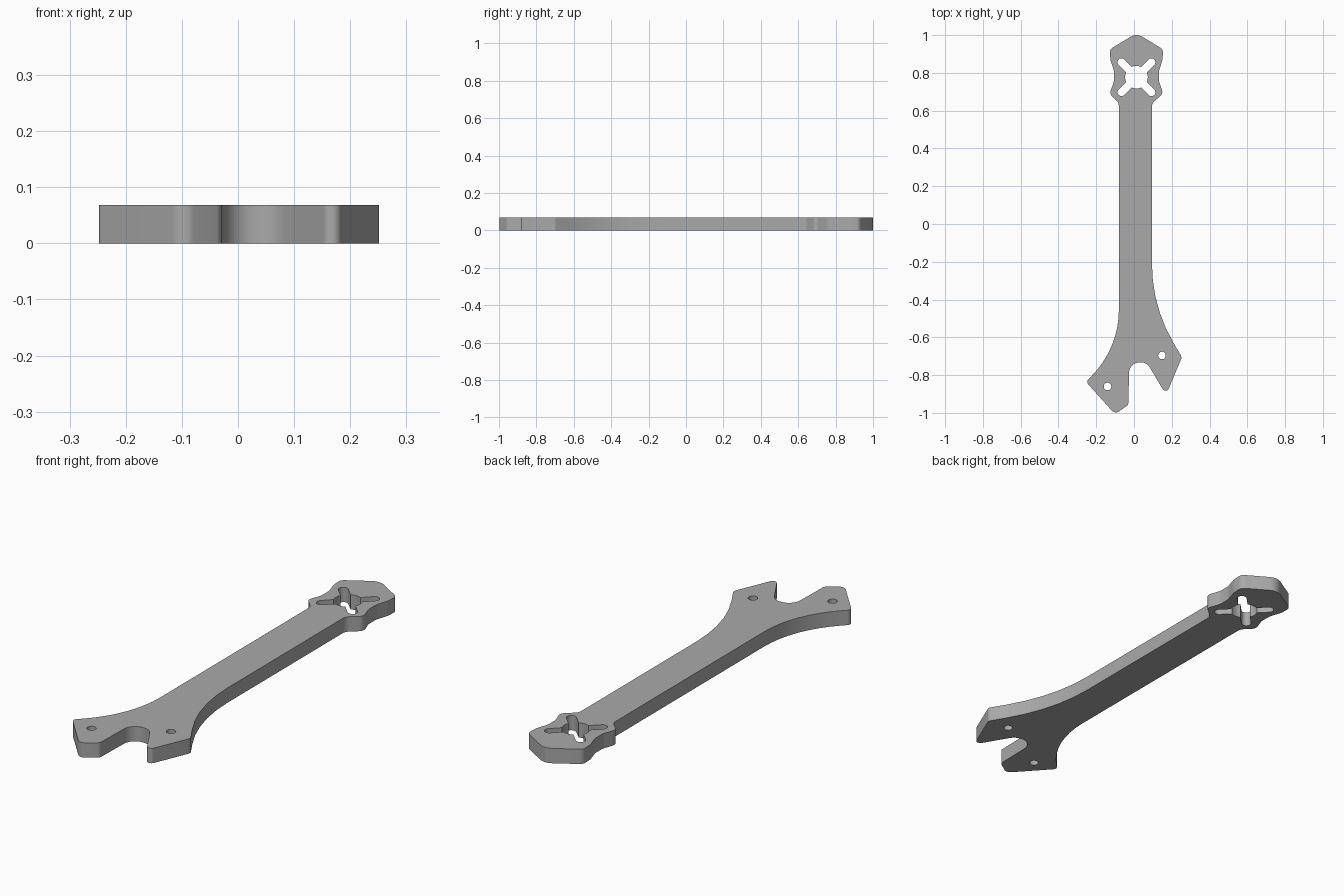
import bpy, bmesh, math
from mathutils import Vector

if "Cube" in bpy.data.objects:
    bpy.data.objects.remove(bpy.data.objects["Cube"])

THICK = 0.068


def rounded(points, seg=10):
    """Closed outline with each (x, y, radius) corner filleted."""
    out, n = [], len(points)
    for i, (x, y, r) in enumerate(points):
        p = Vector((x, y))
        a = (Vector(points[i - 1][:2]) - p).normalized()
        b = (Vector(points[(i + 1) % n][:2]) - p).normalized()
        half = a.angle(b) / 2
        c = p + (a + b).normalized() * (r / math.sin(half))
        s = p + a * (r / math.tan(half)) - c
        sweep = math.pi - 2 * half
        sign = 1 if a.x * b.y - a.y * b.x < 0 else -1
        steps = max(2, round(seg * sweep))
        for k in range(steps + 1):
            t = sign * sweep * k / steps
            out.append((c.x + s.x * math.cos(t) - s.y * math.sin(t),
                        c.y + s.x * math.sin(t) + s.y * math.cos(t)))
    return out


def circle(cx, cy, r, n=24):
    return [(cx + r * math.cos(2 * math.pi * k / n),
             cy + r * math.sin(2 * math.pi * k / n)) for k in range(n)]


def slotted_hole(cx, cy, r, reach, w):
    """Round hole with four diagonal round-ended slots."""
    out, off = [], math.asin(w / r)
    for q in range(4):
        d = math.pi / 4 + q * math.pi / 2
        ex, ey = cx + reach * math.cos(d), cy + reach * math.sin(d)
        for k in range(11):                       # slot end cap
            t = d - math.pi / 2 + math.pi * k / 10
            out.append((ex + w * math.cos(t), ey + w * math.sin(t)))
        for k in range(9):                        # arc to the next slot
            t = d + off + (math.pi / 2 - 2 * off) * k / 8
            out.append((cx + r * math.cos(t), cy + r * math.sin(t)))
    return out


# Motor mount head, left half (mirrored about its own centre line)
MID = 0.013
head = [(-0.128, 0.925, 0.03), (-0.125, 0.87, 0.06), (-0.106, 0.81, 0.06),
        (-0.106, 0.755, 0.06), (-0.129, 0.69, 0.03)]
head_right = [(2 * MID - x, y, r) for x, y, r in reversed(head)]

# Shaft, flared root, two lugs and the notch between them
root = [(-0.08, 0.64, 0.04), (-0.08, -0.66, 0.5), (-0.255, -0.835, 0.02),
        (-0.10, -1.007, 0.03), (-0.03, -0.957, 0.02),
        (-0.025, -0.732, 0.058), (0.068, -0.732, 0.058),
        (0.155, -0.88, 0.016), (0.178, -0.885, 0.016),
        (0.254, -0.705, 0.025), (0.095, -0.436, 0.82), (0.095, 0.64, 0.04)]

outline = rounded([(MID, 1.01, 0.06)] + head + root + head_right)
loops = [outline,
         slotted_hole(MID, 0.777, 0.06, 0.112, 0.021),
         circle(-0.14, -0.86, 0.02), circle(0.148, -0.696, 0.02)]

# Filled profile with holes, extruded to a plate
curve = bpy.data.curves.new("arm_plate", 'CURVE')
curve.dimensions = '2D'
curve.fill_mode = 'BOTH'
curve.extrude = THICK / 2
for loop in loops:
    sp = curve.splines.new('POLY')
    sp.points.add(len(loop) - 1)
    for pt, (x, y) in zip(sp.points, loop):
        pt.co = (x, y, 0, 1)
    sp.use_cyclic_u = True
arm = bpy.data.objects.new("arm_plate", curve)
bpy.context.collection.objects.link(arm)
bpy.context.view_layer.objects.active = arm
arm.select_set(True)
bpy.ops.object.convert(target='MESH')
arm = bpy.context.object

bm = bmesh.new()
bm.from_mesh(arm.data)
bmesh.ops.remove_doubles(bm, verts=bm.verts, dist=1e-5)
bmesh.ops.translate(bm, verts=bm.verts, vec=(0, 0, THICK / 2))
bmesh.ops.recalc_face_normals(bm, faces=bm.faces)
bm.to_mesh(arm.data)
bm.free()

grey = bpy.data.materials.new("plate_grey")
grey.diffuse_color = (0.4, 0.4, 0.4, 1)
grey.use_nodes = True
grey.node_tree.nodes["Principled BSDF"].inputs["Base Color"].default_value = grey.diffuse_color
arm.data.materials.clear()
arm.data.materials.append(grey)
bpy.ops.object.shade_smooth_by_angle(angle=math.radians(30))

· · · · ·

* **WHAT THE TASK ASKS**
Please reproduce the listing exactly, leaving out any pictures.

* **YOUR RESPONSE**
import bpy, bmesh, math
from mathutils import Vector

if "Cube" in bpy.data.objects:
    bpy.data.objects.remove(bpy.data.objects["Cube"])

THICK = 0.068


def rounded(points, seg=10):
    """Closed outline with each (x, y, radius) corner filleted."""
    out, n = [], len(points)
    for i, (x, y, r) in enumerate(points):
        p = Vector((x, y))
        a = (Vector(points[i - 1][:2]) - p).normalized()
        b = (Vector(points[(i + 1) % n][:2]) - p).normalized()
        half = a.angle(b) / 2
        c = p + (a + b).normalized() * (r / math.sin(half))
        s = p + a * (r / math.tan(half)) - c
        sweep = math.pi - 2 * half
        sign = 1 if a.x * b.y - a.y * b.x < 0 else -1
        steps = max(2, round(seg * sweep))
        for k in range(steps + 1):
            t = sign * sweep * k / steps
            out.append((c.x + s.x * math.cos(t) - s.y * math.sin(t),
                        c.y + s.x * math.sin(t) + s.y * math.cos(t)))
    return out


def circle(cx, cy, r, n=24):
    return [(cx + r * math.cos(2 * math.pi * k / n),
             cy + r * math.sin(2 * math.pi * k / n)) for k in range(n)]


def slotted_hole(cx, cy, r, reach, w):
    """Round hole with four diagonal round-ended slots."""
    out, off = [], math.asin(w / r)
    for q in range(4):
        d = math.pi / 4 + q * math.pi / 2
        ex, ey = cx + reach * math.cos(d), cy + reach * math.sin(d)
        for k in range(11):                       # slot end cap
            t = d - math.pi / 2 + math.pi * k / 10
            out.append((ex + w * math.cos(t), ey + w * math.sin(t)))
        for k in range(9):                        # arc to the next slot
            t = d + off + (math.pi / 2 - 2 * off) * k / 8
            out.append((cx + r * math.cos(t), cy + r * math.sin(t)))
    return out


# Motor mount head, left half (mirrored about its own centre line)
MID = 0.013
head = [(-0.128, 0.925, 0.03), (-0.125, 0.87, 0.06), (-0.106, 0.81, 0.06),
        (-0.106, 0.755, 0.06), (-0.129, 0.69, 0.03)]
head_right = [(2 * MID - x, y, r) for x, y, r in reversed(head)]

# Shaft, flared root, two lugs and the notch between them
root = [(-0.08, 0.64, 0.04), (-0.08, -0.66, 0.5), (-0.255, -0.835, 0.02),
        (-0.10, -1.007, 0.03), (-0.03, -0.957, 0.02),
        (-0.025, -0.732, 0.058), (0.068, -0.732, 0.058),
        (0.155, -0.88, 0.016), (0.178, -0.885, 0.016),
        (0.254, -0.705, 0.025), (0.095, -0.436, 0.82), (0.095, 0.64, 0.04)]

outline = rounded([(MID, 1.01, 0.06)] + head + root + head_right)
loops = [outline,
         slotted_hole(MID, 0.777, 0.06, 0.112, 0.021),
         circle(-0.14, -0.86, 0.02), circle(0.148, -0.696, 0.02)]

# Filled profile with holes, extruded to a plate
curve = bpy.data.curves.new("arm_plate", 'CURVE')
curve.dimensions = '2D'
curve.fill_mode = 'BOTH'
curve.extrude = THICK / 2
for loop in loops:
    sp = curve.splines.new('POLY')
    sp.points.add(len(loop) - 1)
    for pt, (x, y) in zip(sp.points, loop):
        pt.co = (x, y, 0, 1)
    sp.use_cyclic_u = True
arm = bpy.data.objects.new("arm_plate", curve)
bpy.context.collection.objects.link(arm)
bpy.context.view_layer.objects.active = arm
arm.select_set(True)
bpy.ops.object.convert(target='MESH')
arm = bpy.context.object

bm = bmesh.new()
bm.from_mesh(arm.data)
bmesh.ops.remove_doubles(bm, verts=bm.verts, dist=1e-5)
bmesh.ops.translate(bm, verts=bm.verts, vec=(0, 0, THICK / 2))
bmesh.ops.recalc_face_normals(bm, faces=bm.faces)
bm.to_mesh(arm.data)
bm.free()

grey = bpy.data.materials.new("plate_grey")
grey.diffuse_color = (0.4, 0.4, 0.4, 1)
grey.use_nodes = True
grey.node_tree.nodes["Principled BSDF"].inputs["Base Color"].default_value = grey.diffuse_color
arm.data.materials.clear()
arm.data.materials.append(grey)
bpy.ops.object.shade_smooth_by_angle(angle=math.radians(30))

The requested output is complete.